EXERCISE PROMPT
From the entries that follow, copy each line in which "objects" appears.

(RAW DATA Opens)

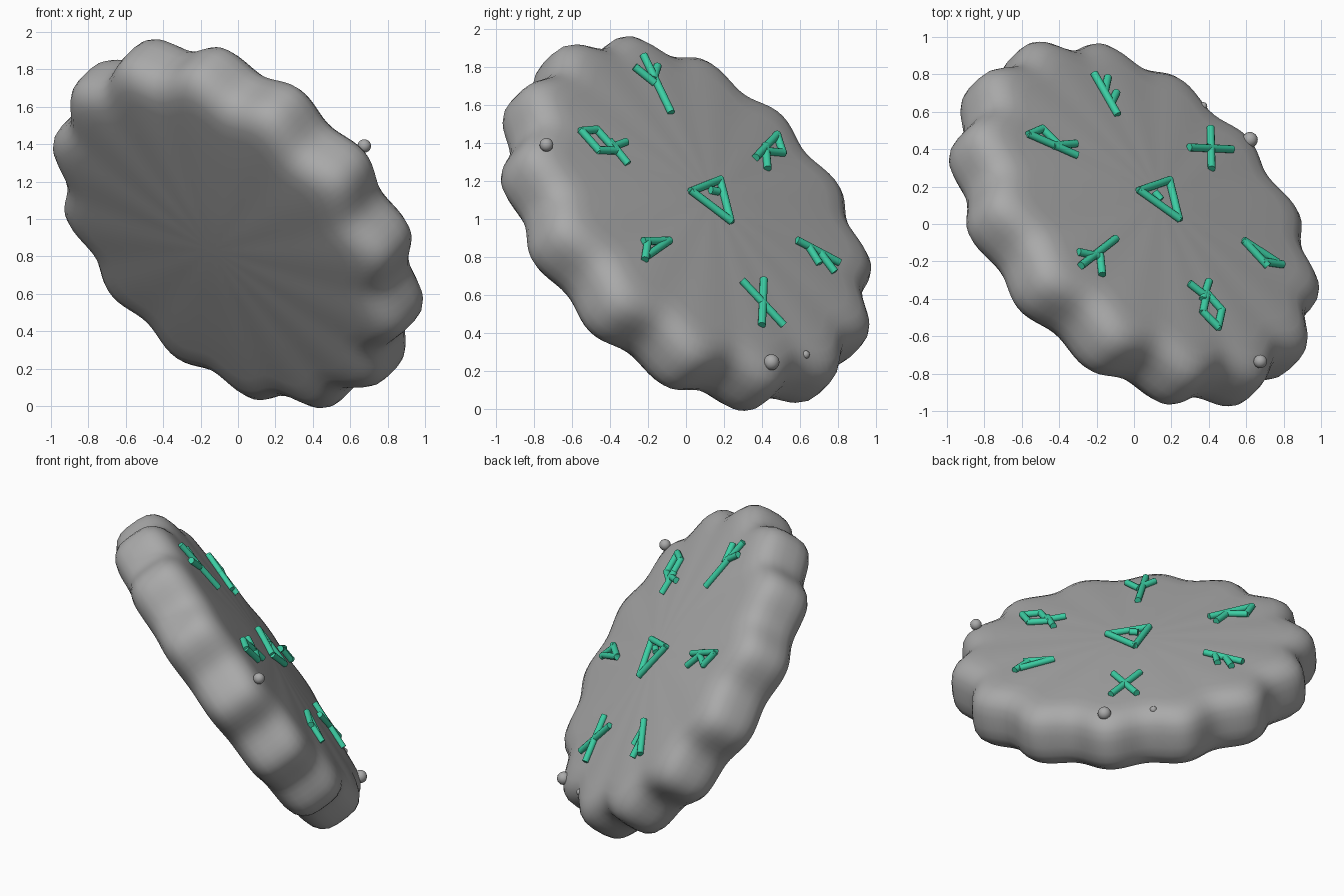
import bpy, bmesh, math
from mathutils import Vector, Matrix

if "Cube" in bpy.data.objects:
    bpy.data.objects.remove(bpy.data.objects["Cube"])

U = Vector((1, -1, 0)).normalized()
V = Vector((1, 1, -2)).normalized()
N = Vector((1, 1, 1)).normalized()
CENTRE = Vector((0, 0, 0.975))


def material(name, colour):
    m = bpy.data.materials.new(name)
    m.diffuse_color = (*colour, 1)
    m.use_nodes = True
    m.node_tree.nodes["Principled BSDF"].inputs["Base Color"].default_value = m.diffuse_color
    return m


stone = material("grey_stone", (0.4, 0.4, 0.4))
jade = material("jade_green", (0.045, 0.62, 0.37))


def finish(bm, name, mat, angle):
    bmesh.ops.recalc_face_normals(bm, faces=bm.faces)
    me = bpy.data.meshes.new(name)
    bm.to_mesh(me)
    bm.free()
    ob = bpy.data.objects.new(name, me)
    bpy.context.collection.objects.link(ob)
    me.materials.append(mat)
    bpy.ops.object.select_all(action='DESELECT')
    ob.select_set(True)
    bpy.context.view_layer.objects.active = ob
    bpy.ops.object.shade_smooth_by_angle(angle=math.radians(angle))
    return ob


def place(u, v, k):
    return CENTRE + U * u + V * v + N * k


# Scalloped tilted slab: rings of a rounded profile, fourteen lobes around
half = [(0.3, 0.235), (0.6, 0.22), (0.8, 0.208), (0.88, 0.2), (0.93, 0.18),
        (0.97, 0.145), (0.992, 0.1), (1.0, 0.04)]
profile = half + [(r, -k) for r, k in reversed(half)]
SEG = 168
bm = bmesh.new()
rings = []
for f, k in profile:
    ring = []
    for i in range(SEG):
        a = math.tau * i / SEG
        r = f * (1.105 + 0.04 * math.cos(14 * (a - math.radians(7))))
        ring.append(bm.verts.new(place(r * math.cos(a), r * math.sin(a), k)))
    rings.append(ring)
for a, b in zip(rings, rings[1:]):
    for i in range(SEG):
        j = (i + 1) % SEG
        bm.faces.new((a[i], a[j], b[j], b[i]))
for ring, k in ((rings[0], 0.245), (rings[-1], -0.245)):
    tip = bm.verts.new(place(0, 0, k))
    for i in range(SEG):
        bm.faces.new((ring[i], ring[(i + 1) % SEG], tip))
finish(bm, "stone_slab", stone, 50)

# Small pebbles on the rim
for i, (x, y, z, r) in enumerate([(0.62, 0.45, -0.73, 0.042),
                                  (0.675, -0.735, 0.415, 0.036),
                                  (0.37, 0.63, -0.69, 0.022)]):
    bm = bmesh.new()
    bmesh.ops.create_uvsphere(bm, u_segments=16, v_segments=10, radius=r,
                              matrix=Matrix.Translation(CENTRE + Vector((x, y, z))))
    finish(bm, f"rim_pebble_{i + 1}", stone, 60)


def on_face(x, y):
    """Point on the domed upper face lying above plan position x, y."""
    k = 0.24
    for _ in range(4):
        p = Vector((x, y, math.sqrt(3) * k - x - y))
        k = 0.262 - 0.045 * math.hypot(p.dot(U), p.dot(V))
    return CENTRE + p


def bar(bm, x1, y1, x2, y2, r=0.021):
    p, q = on_face(x1, y1), on_face(x2, y2)
    d = q - p
    m = Matrix.Translation((p + q) / 2) @ d.to_track_quat('Z', 'Y').to_matrix().to_4x4()
    bmesh.ops.create_cone(bm, cap_ends=True, segments=12, radius1=r, radius2=r,
                          depth=d.length + 0.015, matrix=m)


# Raised carved signs, each a few round bars
signs = {
    "centre_triangle": [(.03, .18, .19, .235), (.19, .235, .24, .03), (.24, .03, .03, .18),
                        (.115, .165, .14, .135)],
    "branch_sign": [(-.21, .80, -.09, .59), (-.155, .71, -.14, .78), (-.12, .65, -.095, .70)],
    "arrow_sign": [(-.56, .48, -.31, .37), (-.56, .48, -.49, .51), (-.49, .51, -.40, .42),
                   (-.43, .42, -.315, .43)],
    "cross_sign": [(.41, .51, .415, .30), (.30, .41, .52, .40)],
    "fork_sign": [(-.10, -.08, -.28, -.22), (-.29, -.15, -.2, -.17), (-.18, -.17, -.17, -.265)],
    "wedge_sign": [(.59, -.09, .71, -.22), (.59, -.09, .76, -.20), (.69, -.20, .79, -.215)],
    "loop_sign": [(.30, -.32, .39, -.39), (.40, -.31, .37, -.40), (.39, -.37, .47, -.46),
                  (.47, -.46, .45, -.55), (.45, -.55, .37, -.47), (.37, -.47, .39, -.37)],
}
for name, bars in signs.items():
    bm = bmesh.new()
    for b in bars:
        bar(bm, *b)
    finish(bm, name, jade, 40)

(RAW DATA Closes)

SOLUTION
if "Cube" in bpy.data.objects:
    bpy.data.objects.remove(bpy.data.objects["Cube"])
    ob = bpy.data.objects.new(name, me)
    bpy.context.collection.objects.link(ob)
    bpy.context.view_layer.objects.active = ob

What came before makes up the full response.